How to complete this task: For the material below, output exactly the span from the line with "m.diffuse_color = (*rgb, 1)" to the line with "dg = bpy.context.evaluated_depsgraph_get()", including both, and nothing besides.

Data:
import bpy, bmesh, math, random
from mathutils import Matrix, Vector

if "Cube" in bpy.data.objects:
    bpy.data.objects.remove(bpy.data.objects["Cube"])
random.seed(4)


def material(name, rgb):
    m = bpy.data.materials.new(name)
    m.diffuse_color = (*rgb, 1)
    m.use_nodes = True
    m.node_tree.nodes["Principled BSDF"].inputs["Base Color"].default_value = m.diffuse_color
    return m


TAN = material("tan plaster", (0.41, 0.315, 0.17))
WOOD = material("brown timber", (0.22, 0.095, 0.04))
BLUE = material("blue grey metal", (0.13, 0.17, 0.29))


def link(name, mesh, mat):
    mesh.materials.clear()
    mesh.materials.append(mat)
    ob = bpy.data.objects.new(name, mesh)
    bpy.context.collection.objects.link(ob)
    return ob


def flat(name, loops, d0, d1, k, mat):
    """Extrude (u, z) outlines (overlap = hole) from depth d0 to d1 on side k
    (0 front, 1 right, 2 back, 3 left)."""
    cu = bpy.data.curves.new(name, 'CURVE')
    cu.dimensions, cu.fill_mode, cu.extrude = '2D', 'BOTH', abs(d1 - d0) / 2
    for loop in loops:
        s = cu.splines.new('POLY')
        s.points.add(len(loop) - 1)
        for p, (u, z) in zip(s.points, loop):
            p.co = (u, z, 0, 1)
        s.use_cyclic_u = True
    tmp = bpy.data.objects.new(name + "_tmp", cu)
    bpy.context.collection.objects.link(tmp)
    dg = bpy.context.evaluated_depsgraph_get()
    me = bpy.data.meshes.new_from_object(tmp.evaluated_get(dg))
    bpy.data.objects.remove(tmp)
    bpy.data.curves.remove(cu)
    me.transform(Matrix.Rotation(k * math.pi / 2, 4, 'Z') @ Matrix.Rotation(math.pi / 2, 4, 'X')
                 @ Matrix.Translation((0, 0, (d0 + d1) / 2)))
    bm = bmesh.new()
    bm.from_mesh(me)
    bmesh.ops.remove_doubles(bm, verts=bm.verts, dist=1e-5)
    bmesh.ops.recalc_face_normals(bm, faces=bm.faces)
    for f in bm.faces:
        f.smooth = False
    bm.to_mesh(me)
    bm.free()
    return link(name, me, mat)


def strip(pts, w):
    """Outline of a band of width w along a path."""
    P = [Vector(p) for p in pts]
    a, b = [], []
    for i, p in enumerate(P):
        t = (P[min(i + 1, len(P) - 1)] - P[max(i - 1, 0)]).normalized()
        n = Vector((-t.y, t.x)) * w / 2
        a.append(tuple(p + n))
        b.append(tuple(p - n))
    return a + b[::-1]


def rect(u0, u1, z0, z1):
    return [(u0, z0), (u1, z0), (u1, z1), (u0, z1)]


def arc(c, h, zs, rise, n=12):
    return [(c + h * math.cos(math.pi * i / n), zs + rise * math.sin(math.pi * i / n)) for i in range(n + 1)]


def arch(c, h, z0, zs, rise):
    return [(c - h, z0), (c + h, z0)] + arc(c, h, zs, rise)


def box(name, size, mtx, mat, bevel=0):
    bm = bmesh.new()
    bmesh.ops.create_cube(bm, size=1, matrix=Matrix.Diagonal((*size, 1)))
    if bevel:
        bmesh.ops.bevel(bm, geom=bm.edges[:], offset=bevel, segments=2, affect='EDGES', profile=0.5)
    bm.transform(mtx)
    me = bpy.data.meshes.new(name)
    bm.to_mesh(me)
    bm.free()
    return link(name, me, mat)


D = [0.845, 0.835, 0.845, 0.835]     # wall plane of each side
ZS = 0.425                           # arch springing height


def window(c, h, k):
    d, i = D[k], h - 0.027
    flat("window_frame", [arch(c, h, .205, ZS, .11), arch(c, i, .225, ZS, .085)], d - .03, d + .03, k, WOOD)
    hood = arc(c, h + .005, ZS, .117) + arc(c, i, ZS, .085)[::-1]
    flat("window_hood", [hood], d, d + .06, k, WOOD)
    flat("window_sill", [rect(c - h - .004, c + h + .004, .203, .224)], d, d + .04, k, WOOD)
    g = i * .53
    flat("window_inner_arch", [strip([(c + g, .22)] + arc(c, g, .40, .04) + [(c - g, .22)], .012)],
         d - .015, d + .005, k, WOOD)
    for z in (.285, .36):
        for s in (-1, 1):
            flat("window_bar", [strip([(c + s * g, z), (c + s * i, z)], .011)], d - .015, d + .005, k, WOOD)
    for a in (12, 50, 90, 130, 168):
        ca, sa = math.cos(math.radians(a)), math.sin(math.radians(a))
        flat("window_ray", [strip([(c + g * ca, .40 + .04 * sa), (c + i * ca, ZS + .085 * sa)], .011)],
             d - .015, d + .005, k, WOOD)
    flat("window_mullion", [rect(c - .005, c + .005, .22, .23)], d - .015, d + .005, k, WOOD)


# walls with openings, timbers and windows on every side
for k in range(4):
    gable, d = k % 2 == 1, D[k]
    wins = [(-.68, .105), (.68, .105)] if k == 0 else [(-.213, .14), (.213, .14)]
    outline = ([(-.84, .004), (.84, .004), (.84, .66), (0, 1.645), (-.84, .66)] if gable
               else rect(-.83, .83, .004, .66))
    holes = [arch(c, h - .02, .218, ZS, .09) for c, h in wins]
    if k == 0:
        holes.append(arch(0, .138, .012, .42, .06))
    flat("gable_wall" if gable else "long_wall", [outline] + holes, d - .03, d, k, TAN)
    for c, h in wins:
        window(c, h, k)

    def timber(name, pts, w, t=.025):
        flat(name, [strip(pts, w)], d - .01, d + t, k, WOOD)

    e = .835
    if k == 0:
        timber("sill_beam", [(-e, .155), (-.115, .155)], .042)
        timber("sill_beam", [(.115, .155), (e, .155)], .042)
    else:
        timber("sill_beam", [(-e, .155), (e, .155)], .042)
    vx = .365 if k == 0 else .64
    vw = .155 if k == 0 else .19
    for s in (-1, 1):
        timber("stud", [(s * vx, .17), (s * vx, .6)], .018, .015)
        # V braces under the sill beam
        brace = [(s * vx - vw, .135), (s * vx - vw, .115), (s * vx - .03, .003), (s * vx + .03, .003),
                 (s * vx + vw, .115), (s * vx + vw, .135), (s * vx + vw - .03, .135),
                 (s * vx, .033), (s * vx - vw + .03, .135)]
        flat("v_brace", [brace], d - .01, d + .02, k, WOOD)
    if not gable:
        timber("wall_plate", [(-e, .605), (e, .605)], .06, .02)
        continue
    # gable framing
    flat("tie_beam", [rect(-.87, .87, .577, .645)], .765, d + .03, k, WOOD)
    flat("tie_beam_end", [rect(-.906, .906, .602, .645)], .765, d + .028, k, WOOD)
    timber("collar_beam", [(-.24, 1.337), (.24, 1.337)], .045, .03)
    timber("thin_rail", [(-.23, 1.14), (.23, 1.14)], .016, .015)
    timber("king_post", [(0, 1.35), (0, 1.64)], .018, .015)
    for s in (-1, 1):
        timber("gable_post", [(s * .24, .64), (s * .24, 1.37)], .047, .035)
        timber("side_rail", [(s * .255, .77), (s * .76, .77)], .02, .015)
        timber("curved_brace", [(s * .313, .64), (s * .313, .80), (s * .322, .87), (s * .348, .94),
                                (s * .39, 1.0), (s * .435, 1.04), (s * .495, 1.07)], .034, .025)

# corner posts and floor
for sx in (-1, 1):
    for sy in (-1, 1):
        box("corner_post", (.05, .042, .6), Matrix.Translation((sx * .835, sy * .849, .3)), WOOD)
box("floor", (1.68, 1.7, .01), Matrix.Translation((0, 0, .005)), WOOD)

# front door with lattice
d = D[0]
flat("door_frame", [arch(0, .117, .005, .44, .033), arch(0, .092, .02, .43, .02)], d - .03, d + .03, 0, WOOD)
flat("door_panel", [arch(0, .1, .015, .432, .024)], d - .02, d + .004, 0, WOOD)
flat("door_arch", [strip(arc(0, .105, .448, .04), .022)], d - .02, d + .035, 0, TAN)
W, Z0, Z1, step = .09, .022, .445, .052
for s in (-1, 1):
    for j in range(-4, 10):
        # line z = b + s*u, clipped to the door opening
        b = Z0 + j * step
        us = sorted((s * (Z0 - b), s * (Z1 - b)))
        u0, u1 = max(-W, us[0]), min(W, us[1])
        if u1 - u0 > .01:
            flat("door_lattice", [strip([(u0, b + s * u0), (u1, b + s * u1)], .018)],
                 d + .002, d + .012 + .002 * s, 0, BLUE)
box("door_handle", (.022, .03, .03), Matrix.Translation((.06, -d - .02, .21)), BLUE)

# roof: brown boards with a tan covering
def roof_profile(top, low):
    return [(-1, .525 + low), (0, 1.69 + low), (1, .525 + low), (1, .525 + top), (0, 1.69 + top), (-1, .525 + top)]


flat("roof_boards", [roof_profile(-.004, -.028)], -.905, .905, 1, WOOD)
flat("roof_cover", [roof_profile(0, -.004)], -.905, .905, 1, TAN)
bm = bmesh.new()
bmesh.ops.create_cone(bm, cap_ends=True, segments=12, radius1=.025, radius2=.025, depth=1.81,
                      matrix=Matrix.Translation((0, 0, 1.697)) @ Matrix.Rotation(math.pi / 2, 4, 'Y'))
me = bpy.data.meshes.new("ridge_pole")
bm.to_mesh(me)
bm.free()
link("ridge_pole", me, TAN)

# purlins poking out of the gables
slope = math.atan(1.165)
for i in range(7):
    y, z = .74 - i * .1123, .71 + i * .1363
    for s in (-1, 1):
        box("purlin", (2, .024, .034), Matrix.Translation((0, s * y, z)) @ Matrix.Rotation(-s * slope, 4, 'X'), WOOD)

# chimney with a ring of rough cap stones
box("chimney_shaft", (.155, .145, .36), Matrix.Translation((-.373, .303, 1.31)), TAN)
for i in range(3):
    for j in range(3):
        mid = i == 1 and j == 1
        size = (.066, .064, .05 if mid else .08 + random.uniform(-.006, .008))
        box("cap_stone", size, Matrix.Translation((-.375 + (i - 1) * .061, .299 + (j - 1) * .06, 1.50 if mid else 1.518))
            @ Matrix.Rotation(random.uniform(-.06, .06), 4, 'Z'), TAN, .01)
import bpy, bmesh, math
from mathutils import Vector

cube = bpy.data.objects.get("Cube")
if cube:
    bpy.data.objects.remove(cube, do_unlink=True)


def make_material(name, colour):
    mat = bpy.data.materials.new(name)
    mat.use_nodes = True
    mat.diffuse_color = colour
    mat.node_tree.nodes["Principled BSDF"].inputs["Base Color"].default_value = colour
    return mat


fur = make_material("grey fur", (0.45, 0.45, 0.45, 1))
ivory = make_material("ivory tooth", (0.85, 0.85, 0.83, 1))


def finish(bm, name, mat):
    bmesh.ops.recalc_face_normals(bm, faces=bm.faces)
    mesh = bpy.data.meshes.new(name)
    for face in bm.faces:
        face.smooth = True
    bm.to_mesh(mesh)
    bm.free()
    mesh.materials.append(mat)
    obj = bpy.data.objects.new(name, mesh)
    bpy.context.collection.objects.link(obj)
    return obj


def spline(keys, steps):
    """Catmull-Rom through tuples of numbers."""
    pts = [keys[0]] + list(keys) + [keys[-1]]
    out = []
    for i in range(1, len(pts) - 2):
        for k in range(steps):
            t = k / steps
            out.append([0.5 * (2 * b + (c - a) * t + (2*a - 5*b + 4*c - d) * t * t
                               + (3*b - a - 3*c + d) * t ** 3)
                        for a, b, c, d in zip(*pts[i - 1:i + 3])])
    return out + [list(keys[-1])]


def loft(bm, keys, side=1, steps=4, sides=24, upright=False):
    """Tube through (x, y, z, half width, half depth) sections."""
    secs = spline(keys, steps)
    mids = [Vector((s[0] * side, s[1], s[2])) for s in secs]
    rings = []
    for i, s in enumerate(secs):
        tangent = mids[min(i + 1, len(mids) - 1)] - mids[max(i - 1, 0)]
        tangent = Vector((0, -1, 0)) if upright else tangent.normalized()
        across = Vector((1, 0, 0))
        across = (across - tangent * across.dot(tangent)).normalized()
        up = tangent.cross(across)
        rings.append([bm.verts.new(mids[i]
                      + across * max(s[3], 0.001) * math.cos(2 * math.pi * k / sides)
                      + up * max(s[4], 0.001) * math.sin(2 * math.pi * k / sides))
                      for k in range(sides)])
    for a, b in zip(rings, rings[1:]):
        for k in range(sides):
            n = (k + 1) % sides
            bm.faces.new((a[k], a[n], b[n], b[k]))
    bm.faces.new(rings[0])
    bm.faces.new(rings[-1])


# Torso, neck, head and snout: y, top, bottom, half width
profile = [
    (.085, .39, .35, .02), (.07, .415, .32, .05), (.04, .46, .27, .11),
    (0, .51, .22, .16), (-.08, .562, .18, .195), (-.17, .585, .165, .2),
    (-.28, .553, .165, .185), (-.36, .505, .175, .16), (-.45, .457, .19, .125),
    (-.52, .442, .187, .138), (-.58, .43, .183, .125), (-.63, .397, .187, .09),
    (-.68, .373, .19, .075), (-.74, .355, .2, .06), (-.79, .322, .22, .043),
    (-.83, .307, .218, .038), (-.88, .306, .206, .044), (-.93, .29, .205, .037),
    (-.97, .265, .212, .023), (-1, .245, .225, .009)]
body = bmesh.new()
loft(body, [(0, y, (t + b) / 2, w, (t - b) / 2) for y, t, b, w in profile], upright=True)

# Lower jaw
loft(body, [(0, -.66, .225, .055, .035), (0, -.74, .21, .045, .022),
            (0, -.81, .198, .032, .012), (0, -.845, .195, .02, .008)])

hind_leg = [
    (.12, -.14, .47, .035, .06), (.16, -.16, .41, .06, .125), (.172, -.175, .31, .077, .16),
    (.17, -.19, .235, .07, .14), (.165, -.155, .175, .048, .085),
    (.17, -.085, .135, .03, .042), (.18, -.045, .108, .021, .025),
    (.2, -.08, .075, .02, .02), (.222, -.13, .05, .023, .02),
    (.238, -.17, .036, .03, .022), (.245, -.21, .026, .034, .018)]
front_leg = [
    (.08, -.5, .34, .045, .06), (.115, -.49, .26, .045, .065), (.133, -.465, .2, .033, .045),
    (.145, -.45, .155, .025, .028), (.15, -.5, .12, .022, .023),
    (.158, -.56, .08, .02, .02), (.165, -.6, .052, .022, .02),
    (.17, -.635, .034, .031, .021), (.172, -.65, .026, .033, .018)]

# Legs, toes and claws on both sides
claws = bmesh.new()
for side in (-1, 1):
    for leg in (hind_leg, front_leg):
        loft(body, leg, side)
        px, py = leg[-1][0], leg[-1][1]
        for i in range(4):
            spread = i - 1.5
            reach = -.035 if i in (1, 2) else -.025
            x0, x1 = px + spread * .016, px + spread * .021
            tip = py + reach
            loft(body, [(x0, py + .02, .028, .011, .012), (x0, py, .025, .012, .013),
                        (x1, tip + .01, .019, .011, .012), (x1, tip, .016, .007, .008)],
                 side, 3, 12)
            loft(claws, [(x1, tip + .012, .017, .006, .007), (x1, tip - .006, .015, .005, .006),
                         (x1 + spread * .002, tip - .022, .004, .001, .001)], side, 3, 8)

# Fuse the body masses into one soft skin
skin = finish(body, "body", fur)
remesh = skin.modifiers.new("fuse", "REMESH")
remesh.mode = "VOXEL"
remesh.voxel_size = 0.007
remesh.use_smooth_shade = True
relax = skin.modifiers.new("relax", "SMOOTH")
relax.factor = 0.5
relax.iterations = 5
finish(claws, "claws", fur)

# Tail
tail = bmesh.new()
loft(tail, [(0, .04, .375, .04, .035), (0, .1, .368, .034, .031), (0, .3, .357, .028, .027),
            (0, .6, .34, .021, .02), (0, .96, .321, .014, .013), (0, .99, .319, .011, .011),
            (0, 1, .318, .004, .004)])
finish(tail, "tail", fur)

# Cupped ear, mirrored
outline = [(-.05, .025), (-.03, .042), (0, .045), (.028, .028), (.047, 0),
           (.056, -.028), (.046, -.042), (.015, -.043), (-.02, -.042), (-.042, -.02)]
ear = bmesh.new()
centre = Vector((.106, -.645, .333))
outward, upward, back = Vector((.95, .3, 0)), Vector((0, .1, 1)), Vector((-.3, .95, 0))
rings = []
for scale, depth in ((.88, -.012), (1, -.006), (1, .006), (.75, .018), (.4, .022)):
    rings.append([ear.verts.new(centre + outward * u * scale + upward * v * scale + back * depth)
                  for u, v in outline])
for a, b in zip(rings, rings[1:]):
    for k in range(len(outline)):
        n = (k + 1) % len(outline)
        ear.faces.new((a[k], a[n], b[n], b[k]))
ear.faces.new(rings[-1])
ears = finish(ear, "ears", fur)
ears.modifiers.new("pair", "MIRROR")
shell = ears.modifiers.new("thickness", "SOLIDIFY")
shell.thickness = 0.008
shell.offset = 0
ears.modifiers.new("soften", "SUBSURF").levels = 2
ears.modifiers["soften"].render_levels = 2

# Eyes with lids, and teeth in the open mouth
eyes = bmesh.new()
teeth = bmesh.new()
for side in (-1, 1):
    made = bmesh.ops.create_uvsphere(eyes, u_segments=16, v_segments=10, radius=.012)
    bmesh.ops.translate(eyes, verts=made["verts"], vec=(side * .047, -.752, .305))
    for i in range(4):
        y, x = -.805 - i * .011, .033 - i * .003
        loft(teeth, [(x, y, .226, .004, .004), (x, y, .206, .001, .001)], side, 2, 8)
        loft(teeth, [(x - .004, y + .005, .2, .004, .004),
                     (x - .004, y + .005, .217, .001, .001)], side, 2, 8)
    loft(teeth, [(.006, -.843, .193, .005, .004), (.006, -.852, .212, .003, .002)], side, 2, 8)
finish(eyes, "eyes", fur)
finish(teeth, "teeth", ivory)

Final answer:
    m.diffuse_color = (*rgb, 1)
    m.use_nodes = True
    m.node_tree.nodes["Principled BSDF"].inputs["Base Color"].default_value = m.diffuse_color
    return m


TAN = material("tan plaster", (0.41, 0.315, 0.17))
WOOD = material("brown timber", (0.22, 0.095, 0.04))
BLUE = material("blue grey metal", (0.13, 0.17, 0.29))


def link(name, mesh, mat):
    mesh.materials.clear()
    mesh.materials.append(mat)
    ob = bpy.data.objects.new(name, mesh)
    bpy.context.collection.objects.link(ob)
    return ob


def flat(name, loops, d0, d1, k, mat):
    """Extrude (u, z) outlines (overlap = hole) from depth d0 to d1 on side k
    (0 front, 1 right, 2 back, 3 left)."""
    cu = bpy.data.curves.new(name, 'CURVE')
    cu.dimensions, cu.fill_mode, cu.extrude = '2D', 'BOTH', abs(d1 - d0) / 2
    for loop in loops:
        s = cu.splines.new('POLY')
        s.points.add(len(loop) - 1)
        for p, (u, z) in zip(s.points, loop):
            p.co = (u, z, 0, 1)
        s.use_cyclic_u = True
    tmp = bpy.data.objects.new(name + "_tmp", cu)
    bpy.context.collection.objects.link(tmp)
    dg = bpy.context.evaluated_depsgraph_get()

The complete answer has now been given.